Rainfall in early June was beneficial for crops in northern and south-western areas, but was not enough to prevent further yield downgrades, with crops in the East and South of particular concern.
More rain has fallen since, which was greatly received, but varied and localised showers have left many crops still in need of water.
If dry weather persists and yield penalties continue, below-average yields would further tighten UK cereal and rapeseed supplies in 2020-21, increasing the UK’s reliance on imports.
Third-generation Devon farmer Ben May, at Netherexe Barton, who farms beef and arable near Exeter, explains how the dry spring conditions will inevitably lower crop yields and bring an earlier harvest, expected to start in early July.
“We were lucky enough to have rain last Thursday, which was very well received and just in time for our wheat, maize and beet crops, but may have been too late for our winter barley,” he says.
Dry weather on his light soils has caused his winter barley crop to turn earlier in places, making it a week or more ahead than other areas of the field, potentially meaning a more challenging harvest.
EU winter crop yields down but spring up
EU yields for winter cereals and rapeseed all fell by about 2% due to sharp reductions for France, Romania and the Benelux countries.
The cuts were due to the dry weather through May and into June, when crops were flowering or entering grain-fill. Wheat and winter barley yields are now pegged 3% below the five-year average, while rapeseed yields are 6% below.
The EU average spring barley yield increased slightly to reflect good conditions in Spain, now 1% above average. However, concerns remain about crops in northern France, Poland and Germany in particular.

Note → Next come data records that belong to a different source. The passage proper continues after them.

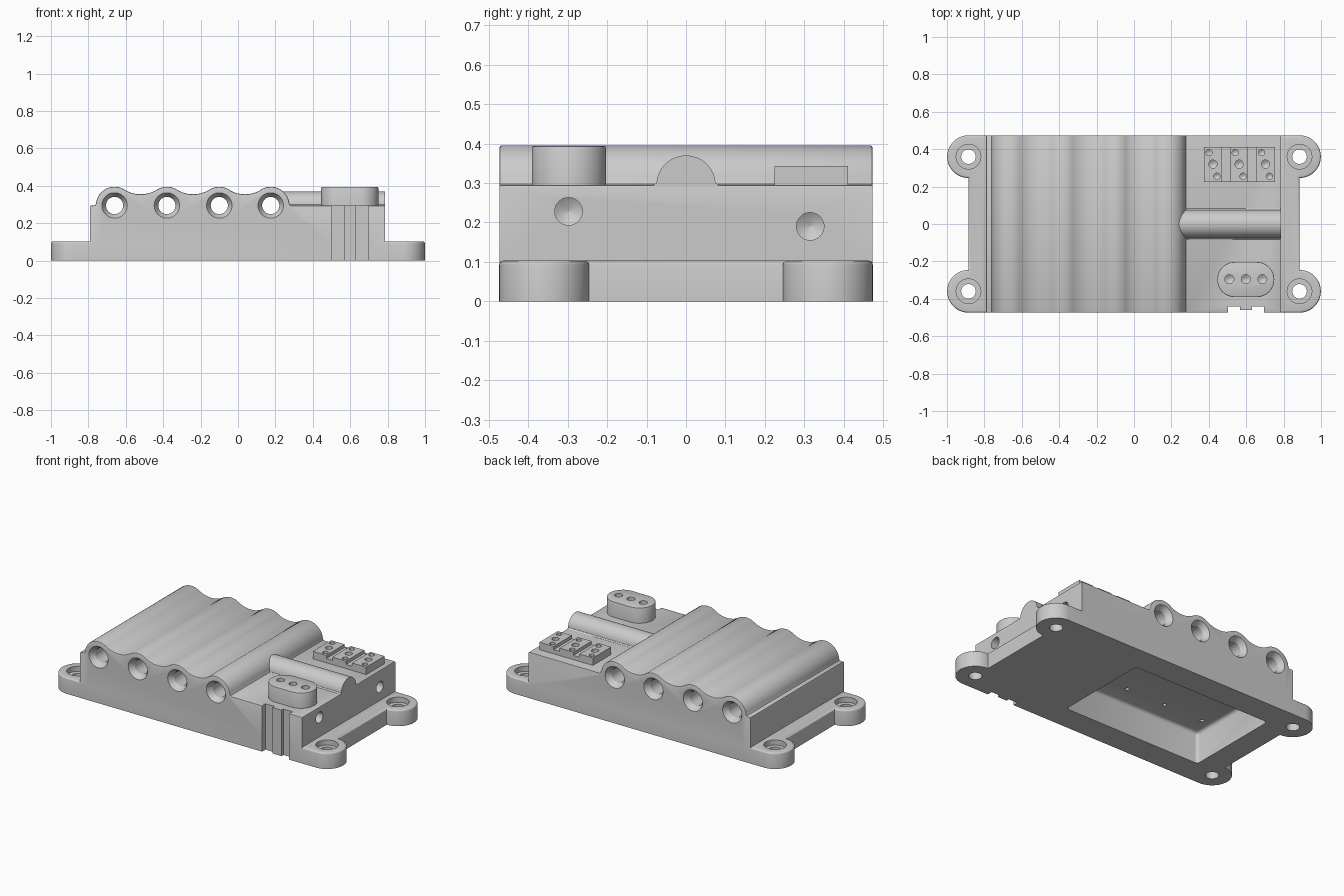
import bpy, bmesh
from math import sin, cos, pi, radians
from mathutils import Vector, Matrix

if "Cube" in bpy.data.objects:
    bpy.data.objects.remove(bpy.data.objects["Cube"])


def finish(bm, name):
    bmesh.ops.recalc_face_normals(bm, faces=bm.faces[:])
    me = bpy.data.meshes.new(name)
    bm.to_mesh(me)
    bm.free()
    ob = bpy.data.objects.new(name, me)
    bpy.context.collection.objects.link(ob)
    return ob


def prism(name, pts, axis, lo, hi, pick=None, width=0.008, segs=3):
    """Extrude a 2D outline along an axis; bevel the edges chosen by pick."""
    place = {'x': lambda a, b, h: (h, a, b),
             'y': lambda a, b, h: (a, h, b),
             'z': lambda a, b, h: (a, b, h)}[axis]
    bm = bmesh.new()
    rings = [[bm.verts.new(place(a, b, h)) for a, b in pts] for h in (lo, hi)]
    n = len(pts)
    for ring in rings:
        bm.faces.new(ring)
    for i in range(n):
        j = (i + 1) % n
        bm.faces.new((rings[0][i], rings[0][j], rings[1][j], rings[1][i]))
    bmesh.ops.recalc_face_normals(bm, faces=bm.faces[:])
    if pick:
        edges = [e for e in bm.edges if pick(e.verts[0].co, e.verts[1].co)]
        bmesh.ops.bevel(bm, geom=edges, offset=width, segments=segs, profile=0.5,
                        affect='EDGES', clamp_overlap=False)
    return finish(bm, name)


def lathe(profile, loc, direction=(0, 0, 1), sides=32):
    """Turned cutter: (radius, distance) pairs along a direction."""
    rot = Vector((0, 0, 1)).rotation_difference(Vector(direction)).to_matrix().to_4x4()
    bm = bmesh.new()
    rings = [[bm.verts.new((r * cos(2 * pi * i / sides), r * sin(2 * pi * i / sides), h))
              for i in range(sides)] for r, h in profile]
    bm.faces.new(rings[0])
    bm.faces.new(rings[-1])
    for a, b in zip(rings, rings[1:]):
        for i in range(sides):
            j = (i + 1) % sides
            bm.faces.new((a[i], a[j], b[j], b[i]))
    bm.transform(Matrix.Translation(loc) @ rot)
    return finish(bm, "cutter")


def combine(target, tool, op='DIFFERENCE'):
    tool.hide_render = True
    mod = target.modifiers.new("bool", 'BOOLEAN')
    mod.operation, mod.solver, mod.object = op, 'EXACT', tool
    bpy.context.view_layer.objects.active = target
    bpy.ops.object.modifier_apply(modifier=mod.name)
    bpy.data.objects.remove(tool)


def arc(cx, cy, r, a0, a1, n):
    return [(cx + r * cos(radians(a0 + (a1 - a0) * i / n)),
             cy + r * sin(radians(a0 + (a1 - a0) * i / n))) for i in range(n + 1)]


def blind_hole(r, depth, loc, direction):
    """Drilled hole with a conical end, cut into a face at loc."""
    return lathe([(r, -0.03), (r, depth), (0.001, depth + r * 0.6)], loc, direction)


W, DECK = 0.474, 0.295
EAR = (0.885, 0.36)
BORES = [-0.66, -0.38, -0.10, 0.175]

# Mounting flange with four round ears
right = [(0.74, -W), *arc(EAR[0], -EAR[1], 0.114, -90, 90, 24),
         *arc(EAR[0], EAR[1], 0.114, -90, 90, 24), (0.74, W)]
outline = right + [(-x, -y) for x, y in right]
flange = prism("flange", outline, 'z', 0, 0.103,
               lambda p, q: min(p.z, q.z) > 0.1 and max(abs(p.x), abs(q.x)) > 0.75, 0.01)

# Body with a wavy top over the four cross bores
wave = [(-0.79, 0.02), (-0.79, DECK), (-0.77, DECK), (-0.763, 0.298)]
for i, c in enumerate(BORES):
    wave += arc(c, DECK, 0.1, 174 if i == 0 else 121.9, 6 if i == 3 else 58.1, 16)
    if i < 3:
        mid = (c + BORES[i + 1]) / 2
        wave += arc(mid, DECK + 0.225, 0.165, 238.1, 301.9, 14)[1:-1]
wave += [(0.278, 0.298), (0.285, DECK), (0.787, DECK), (0.787, 0.02)]
housing = prism("housing", wave, 'y', -W + 0.0004, W - 0.0004,
                lambda p, q: min(p.z, q.z) > 0.29 and
                (abs(p.y - q.y) < 1e-4 or abs(p.x) > 0.78), 0.006, 2)
combine(housing, flange, 'UNION')

# Hollow underside
pocket = prism("pocket", [(-0.735, -0.31), (0.245, -0.31), (0.245, 0.31), (-0.735, 0.31)],
               'z', -0.1, 0.2, lambda p, q: max(p.z, q.z) > 0.1, 0.02)
combine(housing, pocket)

# Countersunk cross bores, each with a small feed hole from the pocket
for x in BORES:
    combine(housing, lathe([(0.068, -0.5), (0.068, -0.473), (0.046, -0.44), (0.046, 0.44),
                            (0.068, 0.473), (0.068, 0.5)], (x, 0, DECK), (0, 1, 0), 40))
    combine(housing, lathe([(0.012, 0.15), (0.012, 0.28)], (x, -0.18, 0), sides=16))

# Counterbored ear holes
for sx in (-1, 1):
    for sy in (-1, 1):
        combine(housing, lathe([(0.039, -0.05), (0.039, 0.07), (0.066, 0.07), (0.066, 0.15)],
                               (sx * EAR[0], sy * EAR[1], 0)))

# Drilled holes in the right end
for y, z in ((-0.298, 0.228), (0.315, 0.19)):
    combine(housing, blind_hole(0.035, 0.08, (0.787, y, z), (-1, 0, 0)))

# Keyed notch down the front
notch = [(0.503, -0.6), (0.503, -0.44), (0.567, -0.44), (0.567, -0.46),
         (0.631, -0.46), (0.631, -0.44), (0.695, -0.44), (0.695, -0.6)]
combine(housing, prism("notch", notch, 'z', -0.1, 0.5))

# Half-round ridge on the lower deck
ridge = prism("ridge", [(0.083, 0.28), (0.083, DECK), (0.077, 0.299),
                        *arc(0, DECK, 0.075, 5, 175, 32),
                        (-0.077, 0.299), (-0.083, DECK), (-0.083, 0.28)], 'x', 0.235, 0.7865)

# Oval connector with three sockets
boss = prism("oval_connector", arc(0.656, -0.297, 0.094, -90, 90, 24) +
             arc(0.539, -0.297, 0.094, 90, 270, 24), 'z', 0.28, 0.394,
             lambda p, q: min(p.z, q.z) > 0.39, 0.005, 2)
for x in (0.51, 0.598, 0.686):
    combine(boss, blind_hole(0.024, 0.06, (x, -0.295, 0.394), (0, 0, -1)))

# Terminal block: three grooved pads, each with one large and two small holes
pads = [(0.374, 0.28), (0.374, 0.343), (0.47, 0.343), (0.47, 0.322), (0.513, 0.322),
        (0.513, 0.343), (0.61, 0.343), (0.61, 0.322), (0.653, 0.322), (0.653, 0.343),
        (0.754, 0.343), (0.754, 0.28)]
block = prism("terminal_block", pads, 'y', 0.225, 0.411)
for x in (0.422, 0.562, 0.703):
    for dx, y, r in ((0, 0.32, 0.022), (-0.021, 0.382, 0.017), (0.021, 0.255, 0.017)):
        combine(block, blind_hole(r, 0.025, (x + dx, y, 0.343), (0, 0, -1)))

# Smooth the curves, keep the edges crisp
bpy.ops.object.select_all(action='DESELECT')
for ob in (housing, ridge, boss, block):
    ob.select_set(True)
bpy.context.view_layer.objects.active = housing
bpy.ops.object.shade_smooth_by_angle(angle=radians(33))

Maize yields across Europe have increased due to favorable conditions in Eastern Europe and Spain, meaning yields are now expected to be 8% above the five-year average.